- Caris LeVert: LeVert set the tone from the opening tip with a transition layup and a pair of assists. From there he took on a facilitator role and eventually racked up a triple double. He got the big men involved in the pick-and-roll game and assisted three of Robinson’s six triples on the night. A triple-double is by definition a complete game and while LeVert could have played better defense that can probably be said about anyone on the roster.
- Duncan Robinson: Robinson made 6-of-7 threes in the first half and changed the game with his shooting ability. Michigan’s defense was bad for much of the first half, but it is almost impossible to keep up when Robinson is shooting the ball like that (he also threw a few nice passes). He’s leading the country in effective field goal percentage (86%) and is now shooting 62% from three-point range — meaning an average three-point attempt is worth 1.86 points per shot. He only had one shot attempt in the second half and struggled to get touches, which opened everything up for Walton and LeVert to attack in the second half. Coincidentally, all of Robinson’s makes tonight were in almost the same spot.
- Zak Irvin: This was only the second game of Zak Irvin’s career where he didn’t attempt a three-point shot. On the other hand, he was 5-of-8 on twos (an equal mix of nice drives to the hoop and 17-foot pull-up jumpers). He’s improved almost every element of his game other than shooting and if he can regain his perimeter stroke this offense has the potential to be special.
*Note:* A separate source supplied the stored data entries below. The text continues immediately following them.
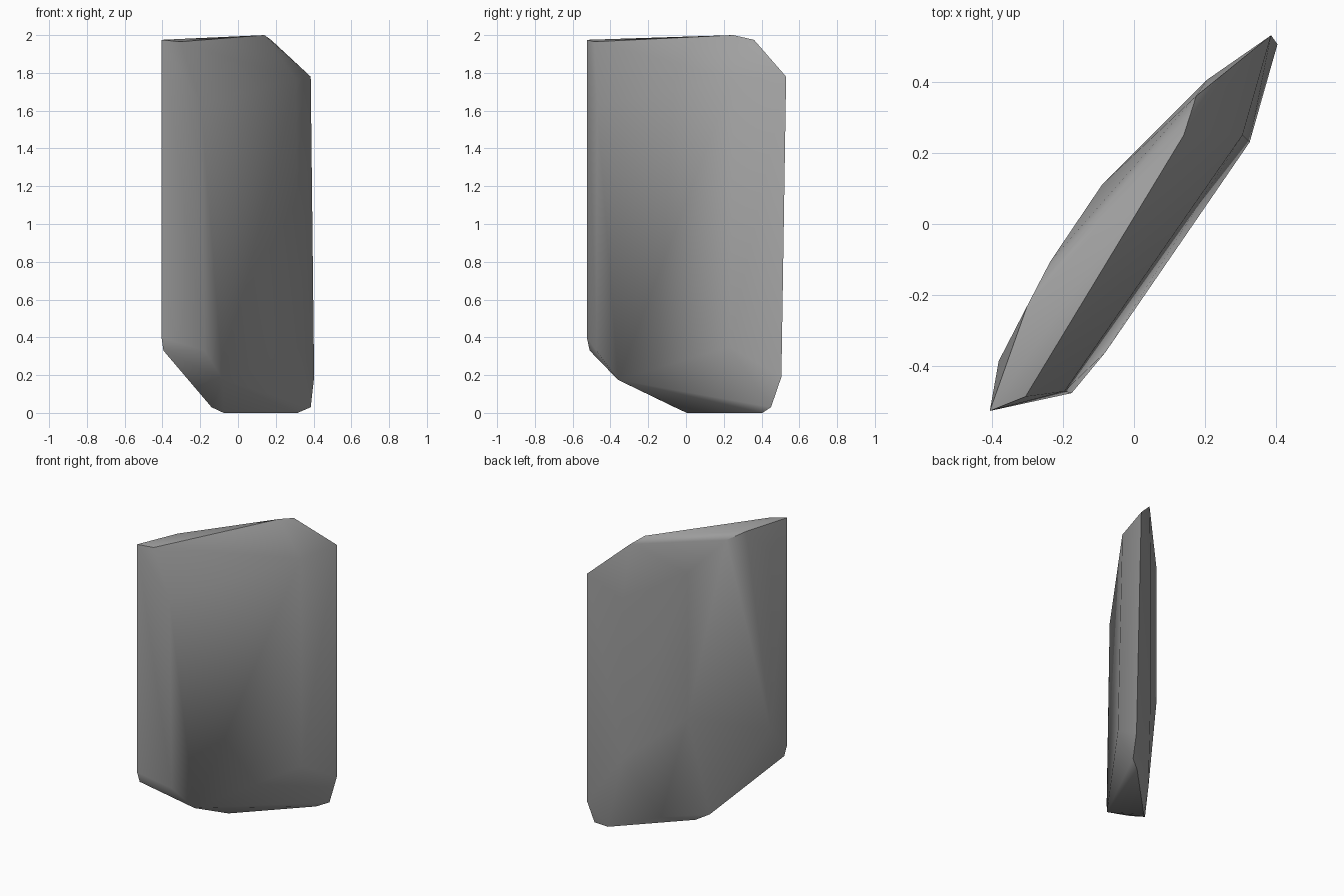
import bpy, bmesh, math

cube = bpy.data.objects.get("Cube")
if cube:
    bpy.data.objects.remove(cube, do_unlink=True)

# Stone colour
stone = bpy.data.materials.new("stone_grey")
stone.use_nodes = True
grey = (0.36, 0.36, 0.36, 1)
stone.diffuse_color = grey
stone.node_tree.nodes["Principled BSDF"].inputs["Base Color"].default_value = grey

# Top rim, running from the low corner to the high one
top_rim = [(-.405, -.525, 1.975), (-.305, -.485, 1.965), (.14, .25, 2),
           (.175, .36, 1.975), (-.235, -.105, 1.935), (-.3, -.23, 1.965)]

# Foot: flat base with chipped corners
foot = [(-.076, .004, 0), (.315, .405, 0), (.385, .45, .03),
        (-.14, -.06, .03), (-.08, -.36, .175), (-.395, -.51, .33), (.05, .2, .06)]

# Upright ridges: lower end, upper end
ridges = [((-.405, -.525, .4), (-.405, -.525, 1.975)),   # thin side
          ((-.175, -.475, .33), (-.195, -.47, 1.63)),    # front edge
          ((.325, .23, .35), (.305, .25, 1.77)),         # front far edge
          ((.403, .505, .19), (.385, .53, 1.78)),        # far side
          ((.205, .405, .5), (.205, .405, 1.6)),         # back bulge
          ((-.09, .11, .75), (-.09, .11, 1.75)),
          ((-.38, -.385, .55), (-.38, -.385, 1.8))]

# Wrap the ridges, rim and foot into one chipped slab
bm = bmesh.new()
for p in top_rim + foot + [end for ridge in ridges for end in ridge]:
    bm.verts.new(p)
bmesh.ops.remove_doubles(bm, verts=bm.verts, dist=0.001)
hull = bmesh.ops.convex_hull(bm, input=bm.verts)
loose = {v for v in hull["geom_interior"] + hull["geom_unused"]
         if isinstance(v, bmesh.types.BMVert) and not v.link_faces}
bmesh.ops.delete(bm, geom=list(loose), context='VERTS')
bmesh.ops.recalc_face_normals(bm, faces=bm.faces)

mesh = bpy.data.meshes.new("stone_slab")
bm.to_mesh(mesh)
bm.free()
mesh.materials.append(stone)
slab = bpy.data.objects.new("stone_slab", mesh)
bpy.context.collection.objects.link(slab)

# Soft faces with crisp chipped edges
bpy.ops.object.select_all(action='DESELECT')
slab.select_set(True)
bpy.context.view_layer.objects.active = slab
bpy.ops.object.shade_smooth_by_angle(angle=math.radians(42))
- Ricky Doyle: Doyle had 9 points and five boards in the win, but he left easily half a dozen points on the board by failing to finish drop offs around the rim. He struggled at times against Jalen Billups’ quickness, but he also had a few good stops defensively.
- Mark Donnal: Donnal came in during the first half and recorded a personal 7-0 run. There wasn’t much to most of his offense other than catching drop-off passes, but it was nice to see him put together a solid performance. He finished with 11 points on 5-of-6 shooting, two boards and an assist in 14 minutes.
- Moritz Wagner: Wagner came in the first half and played three minutes before he was replaced by Donnal. Donnal proceeded to play one of his best games and Wagner didn’t see the floor again. It was the fifth game in a row that Wagner has struggled or played sparingly after his tremendous performances in the Bahamas. Wagner will get his chances, but it’s clear that Beilein is comfortable sticking with the hot-hand at the five position and Donnal earned the additional time with his first half play.
- Aubrey Dawkins: Duncan Robinson is the starting wing and Aubrey Dawkins played the four minutes to prove it. This isn’t a 50-50 split anymore and if Robinson keeps shooting like this it is going to stay that way.
- Kameron Chatman: Chatman didn’t earn the chance to build off of his nice spurt last time out as he didn’t check in until the final minutes of the 77-62 win and missed his only three-point attempt.